Talk about deja vu all over again. There was something awfully familiar about Bill Clinton's hissy fit on Fox News last Sunday. What was it, exactly?
The finger-pointing? The raised voice? The way he kept interrupting his interviewer? The mounting furor that threatened to reach red-in-the-face levels despite the pancake makeup? The attribution of base motives to a reporter who'd dared question him about something he'd done? Or, in this case, what he hadn't done to prevent a terrorist attack on this country.
It was an operatic performance. All the Sturm und Drang was there, if not the art. But what impressed most was the practiced quality of the "spontaneous" explosion. It sounded about as impromptu as one of the Three Tenors' great arias. Maybe Pavarotti's "Fuor del Mar" from "Idomeneo."
Full of emotion but never really out of control.
The only problem was that Fox's Chris Wallace, who was supposed to play the foil, didn't. The question that set off Bill Clinton was direct, but it was civil, even sympathetic at the end: "I understand that hindsight is 20/20 . . . ."
That's when all Clinton broke loose, beginning with an assault on his interviewer's integrity. It turns out that Chris Wallace, too, despite his Clark Kent manner, is just another tool of that infamous Vast Right-Wing Conspiracy. "So you did Fox's bidding on this show," he told Chris Wallace.
"You did your nice little conservative hit job on me . . . ."
And that was just the beginning. ("Tell the truth, Chris . . . . (Your question) set me off on a tear because you didn't formulate it in an honest way and because you people ask me questions you don't ask the other side . . . . All I'm saying is, you falsely accused me of giving aid and comfort to bin Laden because of what happened in Somalia . . . . And you've got that little smirk on your face and you think you're so clever . . . . I always get these clever little political (deals) where they ask me one-sided questions . . . . There's been a serious disinformation campaign . . . " and so heatedly on.)
Goodness. How strange. And the strangest thing was that it was Chris Wallace who remained the picture of presidential dignity while the former president sounded like the worst kind of heckler at a presidential press conference.
The interviewee's temper tantrum wasn't just embarrassing, it was a little worrisome. Can this sort of thing be good for a cardiac patient? Not to worry. This was less a real meltdown than another of Bill Clinton's star turns.
As for the historical dispute, the facts according to the Book of Clinton naturally enough don't jibe with the administration's. And after simmering for a while, the current secretary of state and defensive linewoman, Condi Rice, struck back in much the same tone. ("Rice Boils Over at Bubba/Rips 'Flatly False'/Claim . . . New York Post, Tuesday, Sept. 26, 2006.)

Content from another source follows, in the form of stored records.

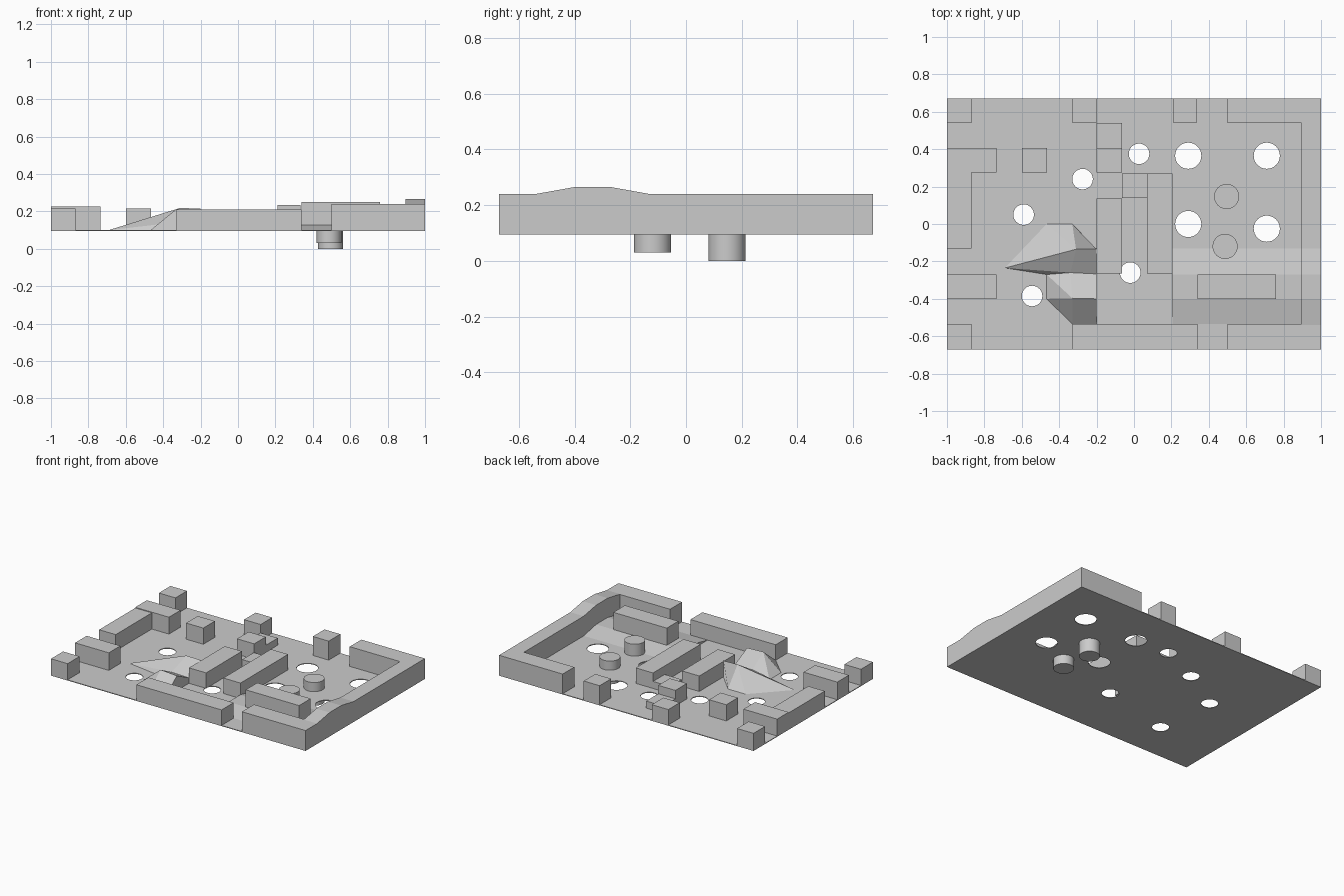
import bpy, bmesh, math
from mathutils import Matrix

if "Cube" in bpy.data.objects:
    bpy.data.objects.remove(bpy.data.objects["Cube"])

stone = bpy.data.materials.new("plain grey")
stone.diffuse_color = (0.6, 0.6, 0.6, 1)
stone.use_nodes = True
stone.node_tree.nodes["Principled BSDF"].inputs["Base Color"].default_value = stone.diffuse_color
FLOOR = 0.1


def finish(name, bm):
    bmesh.ops.recalc_face_normals(bm, faces=bm.faces)
    me = bpy.data.meshes.new(name)
    bm.to_mesh(me)
    bm.free()
    me.materials.append(stone)
    ob = bpy.data.objects.new(name, me)
    bpy.context.collection.objects.link(ob)
    return ob


def box(name, x0, x1, y0, y1, z1, z0=FLOOR):
    bm = bmesh.new()
    m = Matrix.Translation(((x0 + x1) / 2, (y0 + y1) / 2, (z0 + z1) / 2))
    m = m @ Matrix.Diagonal((x1 - x0, y1 - y0, z1 - z0, 1))
    bmesh.ops.create_cube(bm, size=1, matrix=m)
    return finish(name, bm)


def add_cylinder(bm, x, y, r, z0, z1):
    bmesh.ops.create_cone(bm, cap_ends=True, segments=32, radius1=r, radius2=r, depth=z1 - z0,
                          matrix=Matrix.Translation((x, y, (z0 + z1) / 2)))


def loft(name, left, right):
    """Bridge two matching outlines into a closed solid."""
    bm = bmesh.new()
    a = [bm.verts.new(p) for p in left]
    b = [bm.verts.new(p) for p in right]
    n = len(a)
    for i in range(n):
        j = (i + 1) % n
        bm.faces.new((a[i], a[j], b[j], b[i]))
    bm.faces.new(a)
    bm.faces.new(b)
    return finish(name, bm)


# Floor plate with round holes
plate = box("floor_plate", -1, 1, -0.67, 0.67, FLOOR, 0.095)
bm = bmesh.new()
for x, y in [(-.275, .24), (.027, .375), (-.59, .05), (-.02, -.26), (-.545, -.385)]:
    add_cylinder(bm, x, y, 0.055, 0.05, 0.15)
for x, y in [(.29, .365), (.71, .365), (.29, 0), (.71, -.025)]:
    add_cylinder(bm, x, y, 0.07, 0.05, 0.15)
cutter = finish("hole_cutter", bm)
cutter.hide_render = True
cutter.hide_set(True)
mod = plate.modifiers.new("holes", 'BOOLEAN')
mod.operation, mod.object, mod.solver = 'DIFFERENCE', cutter, 'EXACT'

# Wall blocks: x0, x1, y0, y1, top
for name, *d in [
    ("back_left_post", -1, -.87, .54, .67, .22),
    ("left_wall_arm", -1, -.735, .275, .405, .22),
    ("left_wall", -1, -.87, -.13, .275, .215),
    ("left_front_wall", -1, -.735, -.4, -.27, .225),
    ("front_left_post", -1, -.87, -.67, -.535, .215),
    ("inner_post", -.6, -.465, .275, .405, .215),
    ("back_post", -.33, -.2, .54, .67, .21),
    ("low_step", -.2, -.065, .405, .54, .15),
    ("middle_post", -.2, -.065, .275, .405, .21),
    ("low_link", -.065, .07, .14, .27, .15),
    ("centre_wall_left", -.2, -.065, -.265, .137, .21),
    ("centre_wall_right", .07, .205, -.265, .27, .21),
    ("back_right_post", .21, .335, .54, .67, .235),
    ("back_right_wall", .5, .895, .54, .67, .24),
    ("front_right_wall", .5, .895, -.67, -.535, .24),
    ("front_wall", -.33, .34, -.67, -.535, .21),
    ("ridge_wall", .34, .76, -.4, -.27, .25),
]:
    box(name, *d)

# Right wall with a hump following the ridge
hump = [(-.67, FLOOR), (-.67, .24), (-.54, .24), (-.4, .265), (-.27, .265), (-.13, .24),
        (.67, .24), (.67, FLOOR)]
loft("right_wall", [(.895, y, z) for y, z in hump], [(1, y, z) for y, z in hump])

# Low ridge across the right-hand floor
ridge = [(-.535, FLOOR), (-.4, .128), (-.27, .128), (-.13, FLOOR)]
loft("floor_ridge", [(.205, y, z) for y, z in ridge], [(.895, y, z) for y, z in ridge])

# Rocky hill: two crests with a saddle, sheer on the east side
west = [(-.33, 0, .1), (-.31, -.135, .218), (-.34, -.26, .14), (-.33, -.397, .212), (-.33, -.535, .1)]
east = [(-.2, -.134, .1), (-.2, -.135, .215), (-.2, -.267, .14), (-.2, -.4, .205), (-.2, -.535, .1)]
far = [(-.467, 0, .1), (-.69, -.235, .1), (-.467, -.27, .1), (-.467, -.4, .1), (-.467, -.535, .1)]
bm = bmesh.new()
W, E, F = ([bm.verts.new(p) for p in row] for row in (west, east, far))
for i in range(4):
    if i:
        bm.faces.new((W[i], E[i], E[i + 1], W[i + 1]))
    if i == 0:
        bm.faces.new((F[0], F[1], W[1]))
        bm.faces.new((F[0], W[1], W[0]))
    elif i == 1:
        bm.faces.new((F[1], W[2], W[1]))
    else:
        bm.faces.new((F[i], F[i + 1], W[i + 1]))
        bm.faces.new((F[i], W[i + 1], W[i]))
bm.faces.new((F[1], F[2], W[2]))
bm.faces.new((W[0], W[1], E[1], E[0]))
bm.faces.new(E)
finish("rocky_hill", bm)

# Round pegs passing through the floor
for name, x, y, z0, z1 in [("back_peg", .495, .147, 0, .165), ("front_peg", .487, -.12, .03, .185)]:
    bm = bmesh.new()
    add_cylinder(bm, x, y, 0.067, z0, z1)
    ob = finish(name, bm)
    bpy.ops.object.select_all(action='DESELECT')
    ob.select_set(True)
    bpy.context.view_layer.objects.active = ob
    bpy.ops.object.shade_smooth_by_angle(angle=math.radians(30))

Gosh, with the Clinton people blaming the Bush people for 9/11, and the Bush people blaming the Clinton people, do you think the terrorists might have had anything at all to do with it?
In the end, the only thing clear about this battle of fact versus counter-fact is that there's quite enough blame to go around. What sticks in the mind isn't all the history-in-hindsight but the huffy-puffy tone of this whole debate and micturition match. It's not exactly Wendell Wilkie discussing FDR's foreign policy during another war. The phrase Loyal Opposition had more basis then.
The approach of midterm elections seems to bring out the Bill Clinton I remember from his Arkansas period, when he tended to enjoy a testy exchange now and then at the Governor's Mansion. On one such occasion, all I'd done to set him off was to make a mild suggestion, and Gentle Reader will know what a meek, non-controversial fellow I am, a regular Chris Wallace.
I'd suggested that, by appointing his own quasi-judicial, yellow-dog Democrat commission to investigate the business affairs of his Republican rival Sheffield Nelson, Gov. Clinton had committed an abuse of power comparable to those of the Faubus Years. Whereupon he flew into one of his rages. Imagine that.
What I remember most about that little blowup so long ago was how programmed his fury seemed. His taking after Chris Wallace brought it all back. There didn't seem any authentic anger, any moral force, behind his words that long-ago day, just petty irritation expressed at high volume.
Ditto his interview Sunday on Fox News. He was making the same mistake the country's current president makes from time to time substituting bluster for reason.
But there are few things more amusing in these dolorous days than Bill Clinton demanding that the truth be told! It's hard to take him seriously when he gets all righteous on us. No character, no real choler.
This, too, will pass. When the grand show/press conference at the Governor's Mansion was over that long-ago day, Gov. Clinton made a point of shaking my hand on the way out and even soliciting my political advice, as worthless then as it is now. But the guy never misses a chance to work the crowd.